WOLFGANG PAULI commenting on
ERWIN SCHRÖDINGER's interpretation
of quantum mechanics [HvMW79].
In chapter 1 the kicked harmonic oscillator has been introduced, and typical properties of this model system have been discussed within the framework of classical mechanics. On the other hand, it is the main objective of this study to investigate the quantum mechanics of the kicked harmonic oscillator and to compare that system's differing dynamical properties with respect to these two dynamical theories. To this end a quantum description of the model, consistent with the classical formulation of the previous chapter, is supplied in the present chapter.
In section 2.1
the Hamiltonian, scaled in a similar way as its
classical counterpart, is given and a quantum map for the quantum states
that takes the role of the classical POINCARÉ map is derived.
For this derivation,
the periodicity of the Hamiltonian in time,
I employ FLOQUET theory,
some results of which
prerequisite for the discussion of the theory of ANDERSON-like localization
in chapter 5.
The derivation of the quantum map explicitly relies on
the -shaped time-dependence of the kicks,
as chosen in equation (1.12) for the excitation of
the harmonic oscillator. A different approach has been chosen, for example,
in [VT99] by replacing the -functions with
rectangularly peaked functions of finite width. While this simplifies the
time evolution operator
in the sense that the dynamics becomes piecewise autonomous,
at the same time this approach rules out the
existence of stochastic webs which are in the focus of attention here --
cf. the discussion in subsection 1.1.4,
in particular with respect to [Vec95].
Therefore, in order to study the quantum counterparts of stochastic webs,
keeping the -shaped kicks is essential.
What is more,
although they make the dynamics
nonautonomous in a nontrivial way, the -kicks have the advantage of allowing to compute the quantum kick dynamics in a comparatively simple way.
Another way of quantizing the problem is to consider the equation of motion not for the quantum states, but for the relevant operators, i.e. for and , or for the annihilation and creation operators , . This leads, in section 2.2, to two more versions of the quantum map, this time in the HEISENBERG picture rather than the SCHRÖDINGER picture.

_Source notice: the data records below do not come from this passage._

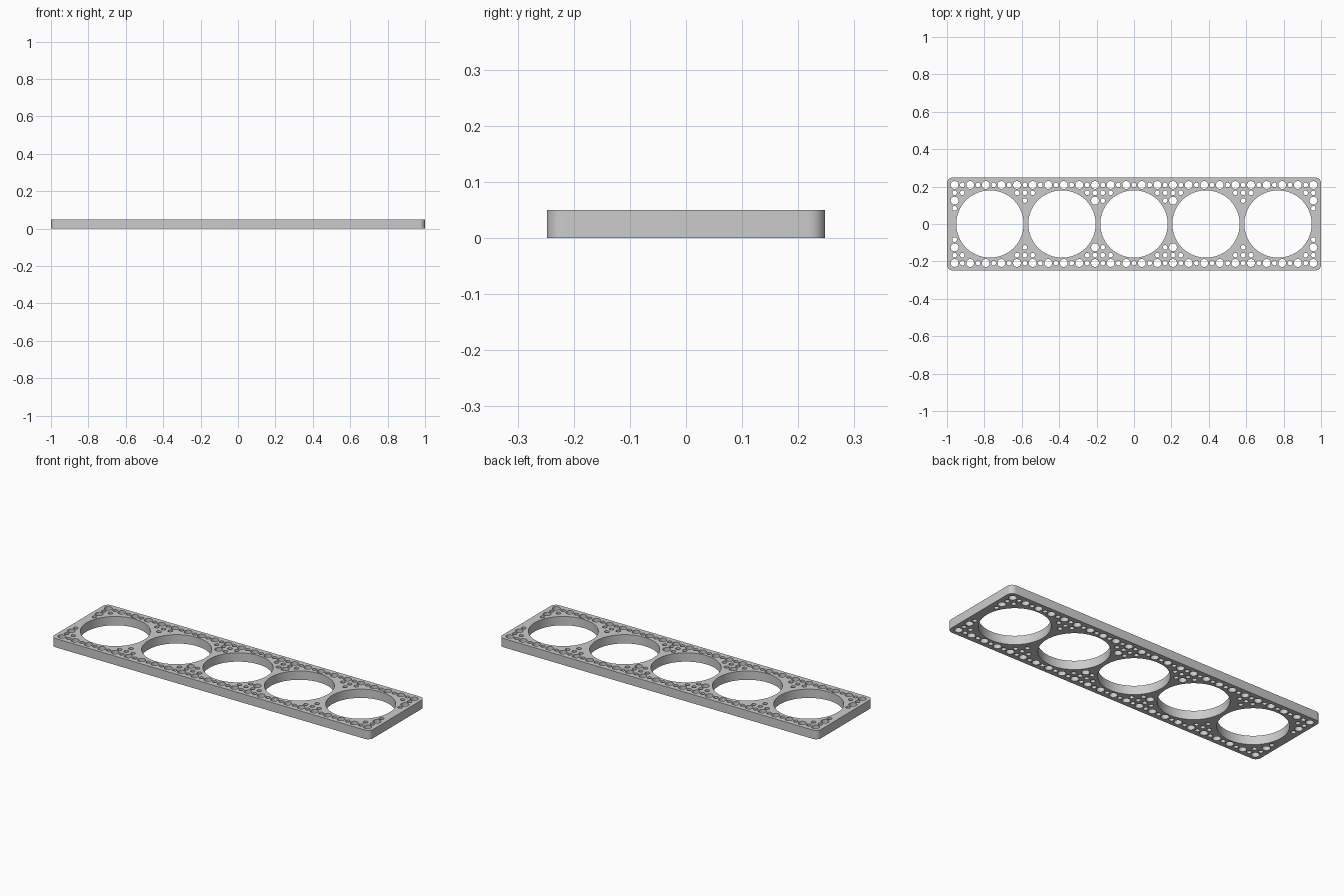
import bpy
from math import pi, cos, sin, hypot, radians

HALF_X, HALF_Y, HEIGHT, CORNER = 1.0, 0.248, 0.05, 0.03
PITCH = 0.0417                      # spacing of the peg hole grid
WELL_R, WELL_STEP = 0.18, 0.385     # five large round wells
BIG_R, SMALL_R = 0.021, 0.0125
MIN_WALL = 0.013

cube = bpy.data.objects.get("Cube")
if cube:
    bpy.data.objects.remove(cube, do_unlink=True)

grey = bpy.data.materials.new("light grey")
grey.use_nodes = True
grey.diffuse_color = (0.6, 0.6, 0.6, 1)
grey.node_tree.nodes["Principled BSDF"].inputs["Base Color"].default_value = (0.6, 0.6, 0.6, 1)

# Plate outline and holes are closed loops of one filled, extruded curve
curve = bpy.data.curves.new("rack_plate", "CURVE")
curve.dimensions = "2D"
curve.fill_mode = "BOTH"
curve.extrude = HEIGHT / 2


def arc(x, y, r, start, sweep, n):
    return [(x + r * cos(start + sweep * k / n), y + r * sin(start + sweep * k / n)) for k in range(n)]


def add_loop(points):
    spline = curve.splines.new("POLY")
    spline.points.add(len(points) - 1)
    for p, (x, y) in zip(spline.points, points):
        p.co = (x, y, 0, 1)
    spline.use_cyclic_u = True


# Rounded rectangular outline
outline = []
for q, (sx, sy) in enumerate([(1, 1), (-1, 1), (-1, -1), (1, -1)]):
    outline += arc(sx * (HALF_X - CORNER), sy * (HALF_Y - CORNER), CORNER, q * pi / 2, pi / 2 * 8 / 7, 8)
add_loop(outline)

# Large wells
wells = [k * WELL_STEP for k in range(-2, 3)]
for x in wells:
    add_loop(arc(x, 0, WELL_R, 0, 2 * pi, 96))

# Peg holes: large on odd grid points, small between, wherever the wells leave room
for j in (-5, -4, -3, -2, 2, 3, 4, 5):
    for i in range(-23, 24):
        x, y = i * PITCH, j * PITCH
        r = BIG_R if i % 2 and j % 2 else SMALL_R
        room = min(hypot(x - w, y) for w in wells) - WELL_R - r
        if abs(j) == 5 or room > MIN_WALL:
            add_loop(arc(x, y, r, 0, 2 * pi, 24))

plate = bpy.data.objects.new("rack_plate", curve)
plate.location.z = HEIGHT / 2
bpy.context.collection.objects.link(plate)
curve.materials.append(grey)

# Turn the curve into a mesh with sharp rims and smooth hole walls
bpy.ops.object.select_all(action="DESELECT")
plate.select_set(True)
bpy.context.view_layer.objects.active = plate
bpy.ops.object.convert(target="MESH")
bpy.ops.object.mode_set(mode="EDIT")
bpy.ops.mesh.select_all(action="SELECT")
bpy.ops.mesh.remove_doubles(threshold=0.0001)
bpy.ops.mesh.normals_make_consistent(inside=False)
bpy.ops.object.mode_set(mode="OBJECT")
bpy.ops.object.shade_smooth_by_angle(angle=radians(35))
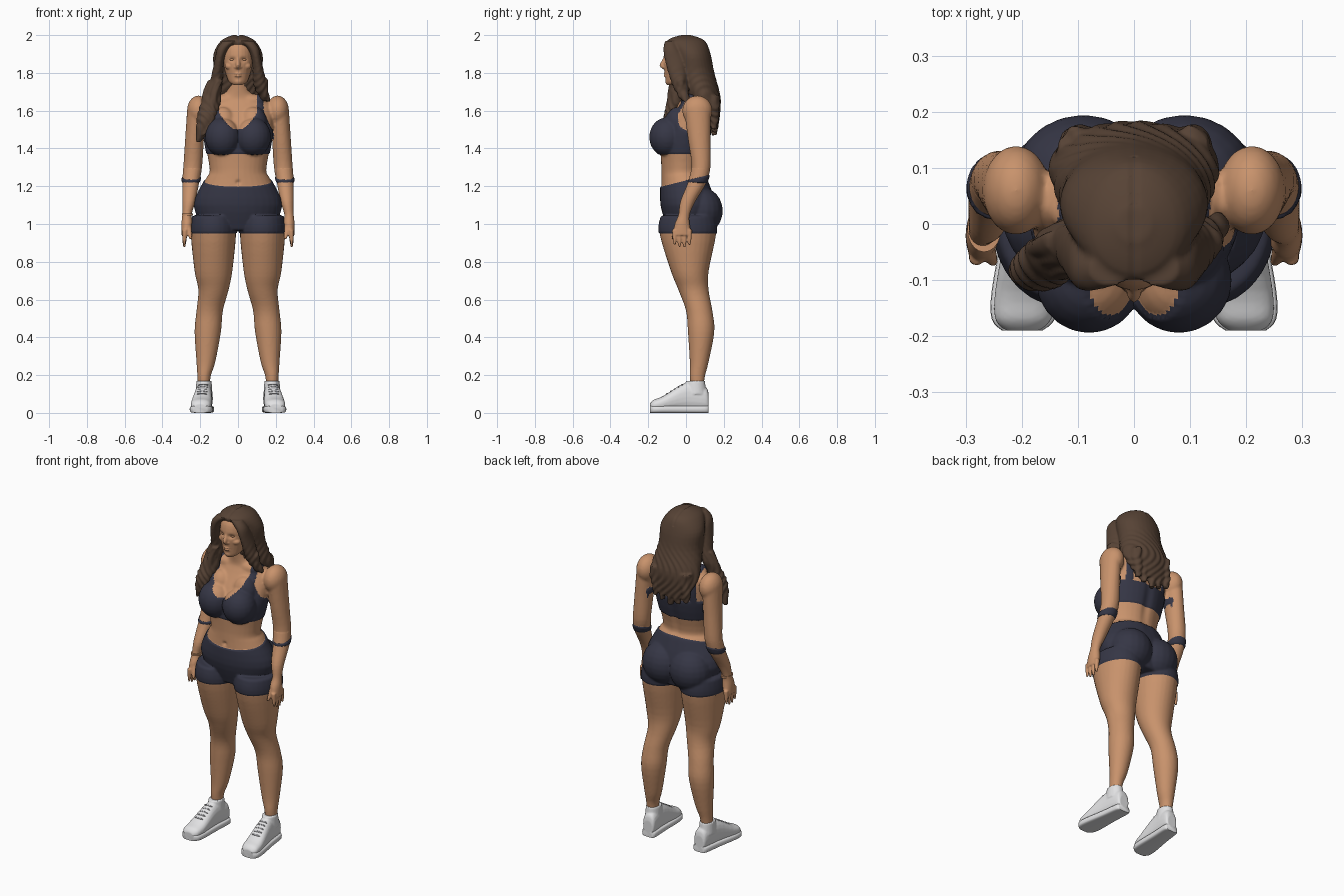
import bpy, bmesh, math
from math import cos, sin, exp, pi
from mathutils import Vector, Matrix

default_cube = bpy.data.objects.get("Cube")
if default_cube:
    bpy.data.objects.remove(default_cube)


def material(name, *rgb):
    mat = bpy.data.materials.new(name)
    mat.use_nodes = True
    mat.diffuse_color = (*rgb, 1)
    shader = mat.node_tree.nodes["Principled BSDF"]
    shader.inputs["Base Color"].default_value = (*rgb, 1)
    shader.inputs["Roughness"].default_value = .7
    return mat


SKIN = material("warm_skin", .58, .29, .15)
CLOTH = material("navy_fabric", .036, .037, .06)
HAIR = material("brown_hair", .095, .056, .036)
WHITE = material("white_shoe", .76, .76, .77)
GREY = material("grey_lace", .4, .4, .42)


def spline(rows, steps):
    """Pass a smooth curve through rows of position and radii."""
    pts = [Vector(row if len(row) == 5 else (*row, row[-1])) for row in rows]
    padded = [pts[0], *pts, pts[-1]]
    for before, start, end, after in zip(padded, padded[1:], padded[2:], padded[3:]):
        leave, arrive = (end - before) / 2, (after - start) / 2
        for step in range(steps):
            t = step / steps
            ease = t * t * (3 - 2 * t)
            yield (start.lerp(end, ease) + leave * (t * (1 - t) * (1 - t))
                   - arrive * (t * t * (1 - t)))
    yield pts[-1]


def loft(bm, rows, side=1, sides=20, steps=4, power=1, upright=True):
    """Skin elliptical sections; each row is x, y, z and one or two radii."""
    rings = []
    for x, y, z, wide, deep in spline(rows, steps):
        ring = []
        for corner in range(sides):
            angle = 2 * pi * corner / sides
            c, s = cos(angle), sin(angle)
            u = x * side + math.copysign(abs(c) ** power, c) * wide
            v = math.copysign(abs(s) ** power, s) * deep
            ring.append(bm.verts.new((u, y + v, z) if upright else (u, y, z + v)))
        rings.append(ring)
    for lower, upper in zip(rings, rings[1:]):
        for i in range(sides):
            bm.faces.new((lower[i - 1], lower[i], upper[i], upper[i - 1]))
    bm.faces.new(rings[0])
    bm.faces.new(rings[-1])


def central(rows):
    return [(0, *row) for row in rows]


def strand(bm, start, end, radius, side=1, wave=0):
    """A tapering, optionally wavy tube, used for fingers and locks of hair."""
    rows = []
    for step in range(6):
        t = step / 5
        x, y, z = Vector(start).lerp(Vector(end), t)
        rows.append((x + wave * sin(2 * pi * t), y, z, radius * (1 - t * t * .6)))
    loft(bm, rows, side, sides=12)


def ball(bm, centre, radii, side=1):
    x, y, z = centre
    place = Matrix.Translation((x * side, y, z)) @ Matrix.Diagonal((*radii, 1))
    bmesh.ops.create_uvsphere(bm, u_segments=20, v_segments=12, radius=1, matrix=place)


def finish(bm, name, *materials, voxel=0):
    """Turn the parts into an object, fusing them when a voxel size is given."""
    bmesh.ops.recalc_face_normals(bm, faces=bm.faces)
    mesh = bpy.data.meshes.new(name)
    bm.to_mesh(mesh)
    bm.free()
    ob = bpy.data.objects.new(name, mesh)
    bpy.context.collection.objects.link(ob)
    if voxel:
        fuse = ob.modifiers.new("fuse", "REMESH")
        fuse.mode, fuse.voxel_size = "VOXEL", voxel
        soften = ob.modifiers.new("soften", "SMOOTH")
        soften.factor, soften.iterations = .5, 4
        graph = bpy.context.evaluated_depsgraph_get()
        ob.data = bpy.data.meshes.new_from_object(ob.evaluated_get(graph))
        ob.modifiers.clear()
    ob.data.materials.clear()
    for mat in materials:
        ob.data.materials.append(mat)
    for other in bpy.context.selected_objects:
        other.select_set(False)
    ob.select_set(True)
    bpy.context.view_layer.objects.active = ob
    bpy.ops.object.shade_smooth_by_angle(angle=math.radians(50))
    return ob


def dent(across, along, width, height):
    return exp(-(across / width) ** 2 - (along / height) ** 2)


# Torso, legs and upper arms
torso = central([(.02, .97, .17, .11), (.01, 1.1, .23, .14), (-.01, 1.24, .17, .12),
                 (-.02, 1.29, .15, .11), (0, 1.47, .18, .13), (.04, 1.62, .18, .09),
                 (.04, 1.66, .13, .07), (.03, 1.7, .07, .06), (.01, 1.8, .05)])
leg = [(.13, .01, 1.04, .11, .14), (.13, .01, .95, .12, .15), (.13, .02, .75, .1),
       (.13, .04, .65, .08), (.15, .07, .54, .07), (.16, .08, .43, .07),
       (.17, .07, .27, .05), (.18, .06, .19, .035, .04), (.18, .06, .1, .03)]
arm = [(.22, .06, 1.6, .05, .07), (.23, .07, 1.45, .05, .06), (.24, .08, 1.3, .05),
       (.25, .06, 1.22, .045, .05), (.26, .01, 1.12, .035, .04), (.27, -.01, 1.05, .025, .03),
       (.27, -.02, 1, .03, .04), (.28, -.02, .94, .02, .05)]
bm = bmesh.new()
loft(bm, torso, sides=32)
for side in (1, -1):
    loft(bm, leg, side, sides=28)
    loft(bm, arm[:4], side)
    ball(bm, (.21, .06, 1.6), (.06, .08, .08), side)     # shoulder
    ball(bm, (.08, -.1, 1.46), (.09, .09, .1), side)     # bust
    ball(bm, (.08, -.05, 1.53), (.07, .06, .09), side)   # upper chest
    ball(bm, (.09, .08, 1.07), (.12, .11, .12), side)    # seat
    ball(bm, (.13, .01, .64), (.05, .04, .05), side)     # kneecap
    ball(bm, (.06, .02, 1.65), (.09, .05, .04), side)    # collarbone
body = finish(bm, "body", SKIN, CLOTH, voxel=.0075)

HEM, WAIST, TILT, BAND, NECKLINE = .95, 1.23, .25, 1.37, 1.5


def is_cloth(x, y, z):
    """Shorts below the waist; a strapped top around the chest."""
    x = abs(x)
    if z < BAND:
        return HEM < z < WAIST + TILT * y
    on_arm = math.hypot(x - .24, y - .07) < .06
    if on_arm or x > .19:
        return False
    if .1 < x < .135:
        return True
    if y > .04:
        return z < NECKLINE
    return z < NECKLINE + (9 * x * x if x < .1 else .36 - 2 * x)


# Clean hems, raised fabric, navel and spine hollow
bm = bmesh.new()
bm.from_mesh(body.data)
for height, tilt in ((HEM, 0), (WAIST, -TILT), (BAND, 0)):
    everything = bm.verts[:] + bm.edges[:] + bm.faces[:]
    bmesh.ops.bisect_plane(bm, geom=everything, plane_co=(0, 0, height), plane_no=(0, tilt, 1))
for face in bm.faces:
    face.material_index = int(is_cloth(*face.calc_center_median()))
bm.normal_update()
for vert in bm.verts:
    x, y, z = vert.co
    if all(face.material_index for face in vert.link_faces):
        vert.co += vert.normal * .005
    elif y < 0:
        vert.co.y += .014 * dent(x, z - 1.22, .01, .01)
    if y > .03:
        vert.co.y -= .01 * dent(x, z - 1.4, .025, .15)
bm.to_mesh(body.data)
bm.free()

# Forearms and hands
for side, label in ((1, "left"), (-1, "right")):
    bm = bmesh.new()
    loft(bm, arm[2:], side)
    for finger in range(4):
        y = -.06 + finger * .026
        strand(bm, (.28, y, .97), (.285, y, .89 - .015 * sin(finger)), .014, side)
    strand(bm, (.27, -.03, 1.02), (.25, -.07, .92), .018, side)
    finish(bm, label + "_forearm_and_hand", SKIN, voxel=.0045)

# Wrist band
bm = bmesh.new()
loft(bm, [(-.267, -.01, z, .03, .04) for z in (1.045, 1.055)], steps=1)
finish(bm, "wrist_band", SKIN)

# Head with modelled features
bm = bmesh.new()
loft(bm, central([(-.08, 1.735, .02), (-.06, 1.75, .045), (-.04, 1.78, .06, .07),
                  (-.02, 1.86, .08, .1), (-.01, 1.93, .08, .1), (0, 1.97, .06, .08)]), sides=28)
loft(bm, central([(-.11, 1.88, .01), (-.12, 1.84, .013, .02), (-.11, 1.82, .012)]))
for lip in (1.795, 1.784):
    ball(bm, (0, -.107, lip), (.02, .012, .006))
ball(bm, (0, -.09, 1.755), (.025, .02, .02))
for side in (1, -1):
    ball(bm, (.013, -.11, 1.83), (.01, .012, .007), side)
    ball(bm, (.04, -.08, 1.835), (.03, .025, .02), side)
head = finish(bm, "head", SKIN, voxel=.004)
EYE_X, EYE_Z = .03, 1.87
for vert in head.data.vertices:
    x, y, z = vert.co
    if y < -.05:
        vert.co.y += (.011 * dent(abs(x) - EYE_X, z - EYE_Z, .018, .012)
                      + .004 * dent(x, z - 1.79, .02, .003))
bm = bmesh.new()
for side in (1, -1):
    ball(bm, (EYE_X, -.092, EYE_Z), (.015, .014, .008), side)
finish(bm, "eyes", SKIN)

# Hair: back mass, side curtains and loose locks
bm = bmesh.new()
loft(bm, central([(0, 2, .03), (0, 1.97, .09, .1), (.03, 1.9, .13, .1), (.05, 1.8, .13, .1),
                  (.09, 1.68, .15, .09), (.12, 1.6, .14, .06), (.14, 1.52, .09, .03)]), sides=32)
curtain = [(.04, -.08, 1.97, .04, .03), (.08, -.08, 1.93, .03, .04),
           (.1, -.06, 1.86, .025, .05), (.12, -.03, 1.73, .035, .04)]
loft(bm, curtain + [(.15, 0, 1.65, .02)])
loft(bm, curtain + [(.14, -.05, 1.66, .05, .04), (.17, -.08, 1.55, .05, .04),
                    (.21, -.08, 1.43, .01)], -1)
for lock in range(5):
    shift = lock / 100
    wave = .012 * (-1) ** lock
    strand(bm, (.1 + shift, -.07 + shift, 1.76), (.17 + shift, -.11 + shift, 1.48 - shift),
           .02, side=-1, wave=wave)
    x = lock / 20 - .1
    strand(bm, (x, .14, 1.68), (x, .15, 1.47 + abs(x) / 3), .035, wave=wave / 2)
strand(bm, (.12, -.03, 1.78), (.15, -.03, 1.67), .025, wave=.01)
hair = finish(bm, "hair", HAIR, voxel=.006)
normals = [vert.normal.copy() for vert in hair.data.vertices]
for vert, normal in zip(hair.data.vertices, normals):
    x, y, z = vert.co
    fall = min(1, max(0, (1.85 - z) * 6))
    vert.co += normal * (.0025 * fall * sin(150 * x + 90 * y + 9 * sin(16 * z)))
    if z > 1.93:
        vert.co.z -= .006 * dent(x, 0, .005, 1)          # parting

# Trainers, from rows of length position, top height and half width
profile = [(-.19, .05, .03), (-.17, .07, .05), (-.12, .09, .055),
           (0, .16, .045), (.1, .14, .04), (.12, .1, .03)]


def shoe_x(y):
    return .182 - .09 * y


for side, label in ((1, "left"), (-1, "right")):
    bm = bmesh.new()
    loft(bm, [(shoe_x(y), y, top / 2 + .005, wide, top / 2 - .005) for y, top, wide in profile],
         side, power=.85, upright=False)
    loft(bm, [(.18, .05, .1, .045, .06), (.18, .05, .17, .04, .05)], side)
    finish(bm, label + "_shoe_upper", WHITE, voxel=.005)
    bm = bmesh.new()
    loft(bm, [(shoe_x(y), y, .019, wide + .006, .019) for y, top, wide in profile],
         side, power=.45, upright=False)
    finish(bm, label + "_shoe_sole", WHITE)
    bm = bmesh.new()
    for lace in range(5):
        y = -.1 + lace / 50
        ball(bm, (shoe_x(y), y, .16 + .6 * y), (.027, .005, .006), side)
    finish(bm, label + "_shoe_laces", GREY)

In section 2.3 I then argue that it is difficult to discuss the classical limit of the quantum dynamics and its semiclassical approximation based on the analytic formulae for the quantum maps alone. This provides the motivation for the numerical analysis of the system in the following chapters.